Afghanistan: Trump’s idea of inviting leaders of the Taliban to Camp David, the presidential retreat, to discuss a deal on which the United States would withdraw thousands of troops from Afghanistan didn’t go well with John Bolton. The Washington Post reported that tensions had risen to the point that Zalmay Khalilzad, the US negotiator with the Taliban, refused to share his draft deal with Bolton for fear he would scuttle it. Trump ultimately said he canceled the Taliban meeting, citing an attack that killed a US soldier, and said the talks were dead.
Iran: Bolton has long been a vociferous hawk on Iran. In 2015, Bolton wrote an opinion piece in The New York Times bluntly headlined, “To Stop Iran’s Bomb, Bomb Iran.” Shortly after Bolton took office, Trump walked away from an international nuclear deal and slapped punishing sanctions on Iran. But recently Trump has increasingly said that he is open to diplomacy.

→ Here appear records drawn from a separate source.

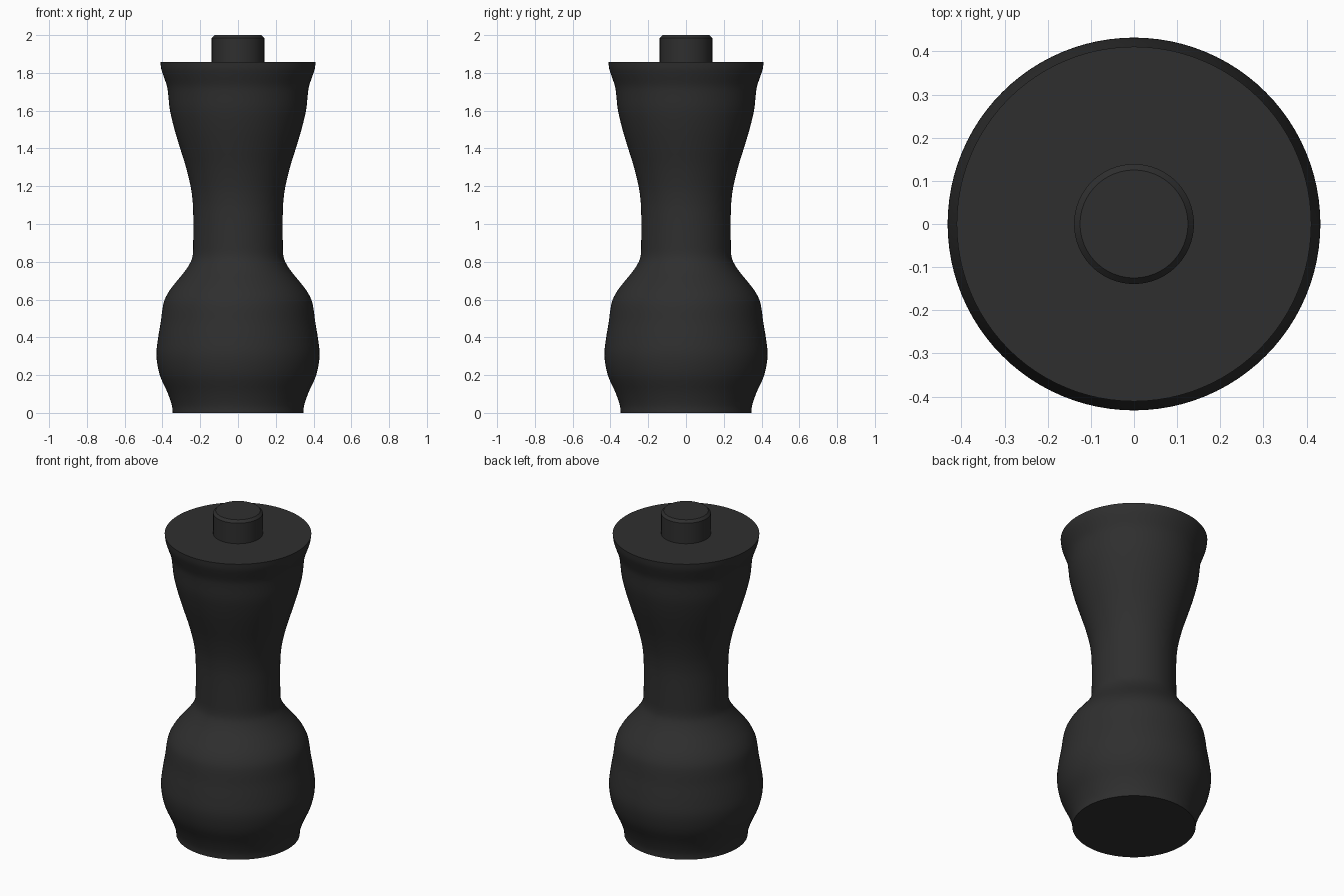
import bpy, bmesh, math
from mathutils import Vector

if "Cube" in bpy.data.objects:
    bpy.data.objects.remove(bpy.data.objects["Cube"])

SEGMENTS = 96

charcoal = bpy.data.materials.new("charcoal")
charcoal.diffuse_color = (0.028, 0.028, 0.028, 1)
charcoal.use_nodes = True
charcoal.node_tree.nodes["Principled BSDF"].inputs["Base Color"].default_value = charcoal.diffuse_color


def smooth_profile(points, steps=3):
    """Catmull-Rom curve through (radius, height) points."""
    p = [Vector(q) for q in points]
    p = [2 * p[0] - p[1]] + p + [2 * p[-1] - p[-2]]
    out = []
    for a, b, c, d in zip(p, p[1:], p[2:], p[3:]):
        for i in range(steps):
            t = i / steps
            out.append(0.5 * (2 * b + (c - a) * t + (2 * a - 5 * b + 4 * c - d) * t ** 2
                              + (3 * b - a - 3 * c + d) * t ** 3))
    return out + [p[-2]]


def lathe(name, profile):
    """Spin a profile round z and cap both ends."""
    bm = bmesh.new()
    rings = []
    for r, z in profile:
        rings.append([bm.verts.new((r * math.cos(a), r * math.sin(a), z))
                      for a in (2 * math.pi * i / SEGMENTS for i in range(SEGMENTS))])
    for low, high in zip(rings, rings[1:]):
        for i in range(SEGMENTS):
            j = (i + 1) % SEGMENTS
            bm.faces.new((low[i], low[j], high[j], high[i]))
    bm.faces.new(rings[0][::-1])
    bm.faces.new(rings[-1])
    mesh = bpy.data.meshes.new(name)
    bm.to_mesh(mesh)
    bm.free()
    mesh.materials.append(charcoal)
    obj = bpy.data.objects.new(name, mesh)
    bpy.context.collection.objects.link(obj)
    bpy.ops.object.select_all(action='DESELECT')
    obj.select_set(True)
    bpy.context.view_layer.objects.active = obj
    bpy.ops.object.shade_smooth_by_angle(angle=math.radians(30))
    return obj


# Turned body: foot, belly, shoulder, narrow grip, flared head
body = smooth_profile([
    (0.346, 0), (0.350, 0.04), (0.374, 0.11), (0.414, 0.20), (0.432, 0.30),
    (0.424, 0.39), (0.409, 0.48), (0.400, 0.55), (0.388, 0.60), (0.361, 0.65),
    (0.322, 0.70), (0.281, 0.75), (0.250, 0.80), (0.239, 0.84), (0.237, 0.90),
    (0.237, 1.06), (0.241, 1.13), (0.251, 1.20), (0.275, 1.30), (0.306, 1.40),
    (0.336, 1.50), (0.360, 1.60), (0.369, 1.68), (0.376, 1.73), (0.393, 1.78),
    (0.406, 1.82), (0.411, 1.858)])
lathe("body", body)

# Short top knob with a chamfered rim
lathe("top_knob", [(0.139, 1.85), (0.139, 1.985), (0.125, 2.0)])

North Korea: Bolton is also well-known for his hard line on North Korea. Shortly before his appointment, he wrote in The Wall Street Journal that the United States would be justified in waging a pre-emptive strike on the country. While Trump has been vocal for talks with North Korea, Bolton occasionally been throwing a comment or two that greatly hindered the effort.
Venezuela: Bolton has championed one of Trump’s biggest foreign policy pushes, seeking to topple Venezuelan President Nicolas Maduro, a leftist who presides over a crumbling economy. But Bolton made his exit before Maduro, who remains in power and enjoys support of the military more than half a year after the United States and other major Western and Latin American powers declared him illegitimate. Trump has been speaking less about Venezuela and, according to multiple reports, he chided Bolton in private for overselling the ease with which opposition leader Juan Guaido could take over.